A Marine who helped an Afghan couple bring a young girl to America for medical care during last year’s withdrawal of US troops has been accused of abducting the child.
In a lawsuit filed last month, the couple alleged Marine Corps attorney Joshua Mast gave officials an Afghan passport for the girl that bore his own last name when he brought the family to Washington DC in August 2021, according to the Associated Press.
Five days after they arrived on US soil, Mast returned with custody papers he’d been granted years earlier and took the child.
The lawsuit accuses Mast and his wife Stephanie of false imprisonment, conspiracy, fraud and assault.
The girl, now three-and-a-half years old, has been at the center of several lawsuits involving the couple and the Masts since she was rescued after a US Special Forces raid that killed her parents and five siblings in 2019.
Following the tragedy, the orphaned 2-month-old was rushed to a military hospital and placed in the care of the Defense Department.

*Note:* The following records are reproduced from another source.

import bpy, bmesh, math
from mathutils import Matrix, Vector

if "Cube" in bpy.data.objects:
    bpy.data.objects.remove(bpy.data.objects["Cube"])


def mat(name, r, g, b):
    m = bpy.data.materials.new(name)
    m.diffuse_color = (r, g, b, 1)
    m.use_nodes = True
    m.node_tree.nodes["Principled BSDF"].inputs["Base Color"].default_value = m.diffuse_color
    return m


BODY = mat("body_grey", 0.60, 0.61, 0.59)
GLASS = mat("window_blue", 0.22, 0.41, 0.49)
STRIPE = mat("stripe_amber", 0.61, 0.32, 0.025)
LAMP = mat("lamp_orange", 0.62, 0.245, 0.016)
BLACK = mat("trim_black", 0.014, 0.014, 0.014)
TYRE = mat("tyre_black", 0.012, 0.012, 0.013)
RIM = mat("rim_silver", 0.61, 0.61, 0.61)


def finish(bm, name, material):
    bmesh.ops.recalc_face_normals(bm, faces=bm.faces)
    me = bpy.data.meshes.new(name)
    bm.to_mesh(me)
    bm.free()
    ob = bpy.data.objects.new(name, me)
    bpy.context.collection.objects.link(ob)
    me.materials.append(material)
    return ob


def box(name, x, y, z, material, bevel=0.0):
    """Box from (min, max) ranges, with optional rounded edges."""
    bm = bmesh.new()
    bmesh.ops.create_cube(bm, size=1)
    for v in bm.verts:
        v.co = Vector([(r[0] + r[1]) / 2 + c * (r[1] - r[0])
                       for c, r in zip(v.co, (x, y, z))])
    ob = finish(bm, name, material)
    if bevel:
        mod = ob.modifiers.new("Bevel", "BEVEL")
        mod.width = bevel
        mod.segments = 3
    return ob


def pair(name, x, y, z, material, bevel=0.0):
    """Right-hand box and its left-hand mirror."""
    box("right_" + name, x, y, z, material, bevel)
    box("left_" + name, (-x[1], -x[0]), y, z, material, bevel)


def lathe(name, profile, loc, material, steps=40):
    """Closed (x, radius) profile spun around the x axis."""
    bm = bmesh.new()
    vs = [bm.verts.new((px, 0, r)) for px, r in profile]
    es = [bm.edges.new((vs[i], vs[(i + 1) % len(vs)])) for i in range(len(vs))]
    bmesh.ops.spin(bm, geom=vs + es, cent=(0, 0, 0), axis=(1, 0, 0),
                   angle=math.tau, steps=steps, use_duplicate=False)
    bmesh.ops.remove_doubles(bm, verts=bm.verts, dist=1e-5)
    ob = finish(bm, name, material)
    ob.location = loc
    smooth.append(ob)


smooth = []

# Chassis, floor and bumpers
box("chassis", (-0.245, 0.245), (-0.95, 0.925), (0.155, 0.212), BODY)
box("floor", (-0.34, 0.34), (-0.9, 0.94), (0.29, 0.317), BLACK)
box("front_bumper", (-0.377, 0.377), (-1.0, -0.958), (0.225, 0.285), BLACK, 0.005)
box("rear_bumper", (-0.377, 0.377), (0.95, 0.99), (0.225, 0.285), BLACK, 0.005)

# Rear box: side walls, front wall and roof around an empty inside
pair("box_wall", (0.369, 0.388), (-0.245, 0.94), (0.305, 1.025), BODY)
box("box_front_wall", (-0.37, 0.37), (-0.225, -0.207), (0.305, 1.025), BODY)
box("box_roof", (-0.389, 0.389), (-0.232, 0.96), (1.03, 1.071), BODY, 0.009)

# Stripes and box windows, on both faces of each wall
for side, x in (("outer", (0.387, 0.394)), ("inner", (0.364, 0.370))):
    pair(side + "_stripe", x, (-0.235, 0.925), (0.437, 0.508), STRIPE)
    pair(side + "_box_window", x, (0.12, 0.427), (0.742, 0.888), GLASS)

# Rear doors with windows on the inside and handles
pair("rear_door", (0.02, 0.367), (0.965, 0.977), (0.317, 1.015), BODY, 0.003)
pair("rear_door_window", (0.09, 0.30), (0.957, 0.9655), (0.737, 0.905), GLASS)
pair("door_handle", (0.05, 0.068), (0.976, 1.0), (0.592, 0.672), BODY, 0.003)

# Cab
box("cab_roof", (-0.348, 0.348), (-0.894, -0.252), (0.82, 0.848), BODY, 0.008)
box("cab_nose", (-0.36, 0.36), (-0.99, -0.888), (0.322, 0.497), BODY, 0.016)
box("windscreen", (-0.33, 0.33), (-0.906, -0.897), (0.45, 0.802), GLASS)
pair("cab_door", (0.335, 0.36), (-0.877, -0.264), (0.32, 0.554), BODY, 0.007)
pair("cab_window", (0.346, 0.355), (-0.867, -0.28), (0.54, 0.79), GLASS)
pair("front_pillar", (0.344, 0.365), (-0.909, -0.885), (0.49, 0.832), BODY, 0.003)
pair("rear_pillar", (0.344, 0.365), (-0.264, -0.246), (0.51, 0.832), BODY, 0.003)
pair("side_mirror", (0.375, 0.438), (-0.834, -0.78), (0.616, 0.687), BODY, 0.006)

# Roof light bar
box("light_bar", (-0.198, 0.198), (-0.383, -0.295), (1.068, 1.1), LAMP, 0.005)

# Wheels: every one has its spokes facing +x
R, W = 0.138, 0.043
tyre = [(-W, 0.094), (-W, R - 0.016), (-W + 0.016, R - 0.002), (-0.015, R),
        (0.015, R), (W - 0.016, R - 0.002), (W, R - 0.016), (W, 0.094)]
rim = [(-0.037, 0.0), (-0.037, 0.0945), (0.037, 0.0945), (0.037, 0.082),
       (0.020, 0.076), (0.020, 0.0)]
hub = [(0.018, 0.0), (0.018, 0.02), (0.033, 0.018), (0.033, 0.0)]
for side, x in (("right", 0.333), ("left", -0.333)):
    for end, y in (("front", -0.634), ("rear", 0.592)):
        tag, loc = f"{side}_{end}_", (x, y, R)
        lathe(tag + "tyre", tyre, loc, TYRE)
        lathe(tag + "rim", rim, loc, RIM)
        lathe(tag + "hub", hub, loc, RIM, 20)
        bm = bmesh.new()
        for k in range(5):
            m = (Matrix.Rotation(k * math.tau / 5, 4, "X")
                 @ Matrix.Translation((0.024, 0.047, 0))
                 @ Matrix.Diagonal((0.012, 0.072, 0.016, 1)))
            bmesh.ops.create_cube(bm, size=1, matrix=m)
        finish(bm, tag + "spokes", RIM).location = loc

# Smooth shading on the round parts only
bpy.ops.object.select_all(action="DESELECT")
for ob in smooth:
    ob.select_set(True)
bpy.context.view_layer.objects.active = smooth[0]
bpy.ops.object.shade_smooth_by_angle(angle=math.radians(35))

The US Embassy in Kabul then met with representatives from the Red Cross, the Afghan government and the American military, including Mast. They came to the agreement that the US was required to do everything possible to reunite the child with her family.
Despite this, Mast petitioned to the Juvenile and Domestic Relations court in his home jurisdiction of Fluvanna County, Virginia for custody of the child.
The Masts described her as a “stateless minor recovered off the battlefield,” and in November 2019, a judge granted them legal custody.
Joshua Mast said he believed saving the baby from Afghanistan was an act of Christian faith, and in the process went so far as to appeal to high-ranking Trump administration officials to ensure the adoption went through.
The Masts claim the child’s father killed his family by detonating a suicide vest, whereas the Afghan couple’s attorney has said the girl’s parents were innocent farmers and civilian casualties of the US attack.
The Virginia custody order was granted after the Masts claimed the Afghan government intended to waive jurisdiction over the child — though the government never did.
Around the same time, the Red Cross found the child’s cousin and his wife, and reunited the now-8 month old with them in Afghanistan.
Following the reunion, Mast was worried the child was in “an objectively dangerous situation,” according to court documents.
On the baby’s second birthday, a phone call was facilitated between the Afghan couple and Mast, who warned them if the child didn’t receive medical care in the US she could “be blind, brain damaged and/or permanently physically disabled.”
The Afghan man now raising her had worked in the medical field, and did not think her burn scars, leg injury and mysterious allergic reactions were life-threatening or as serious as Mast described. The couple declined to send the baby over.
That changed later that summer when the Taliban seized power in Afghanistan. Mast contacted the couple again and said to bring the baby back to the US. This time, they agreed.
While at a stopover in Germany, the Masts tried to get the couple to allow the baby to travel separately three times, the Afghan couple allege in their lawsuit.
When they arrived in Washington D.C., Mast took out an Afghan passport that contained a photo of the child and his last name. A woman who called herself a social worker arrived and informed the couple that the Masts were the girl’s legal guardians.
The child was then taken to Mast’s car, where his wife was waiting, the suit alleges.
In response to the lawsuit, the Masts acknowledge they “took custody” of the child, but say their adoption order from Virginia was valid.
The Afghan couple, now living in Texas, have asked the judge in Virginia to reverse the adoption.
With Post wires.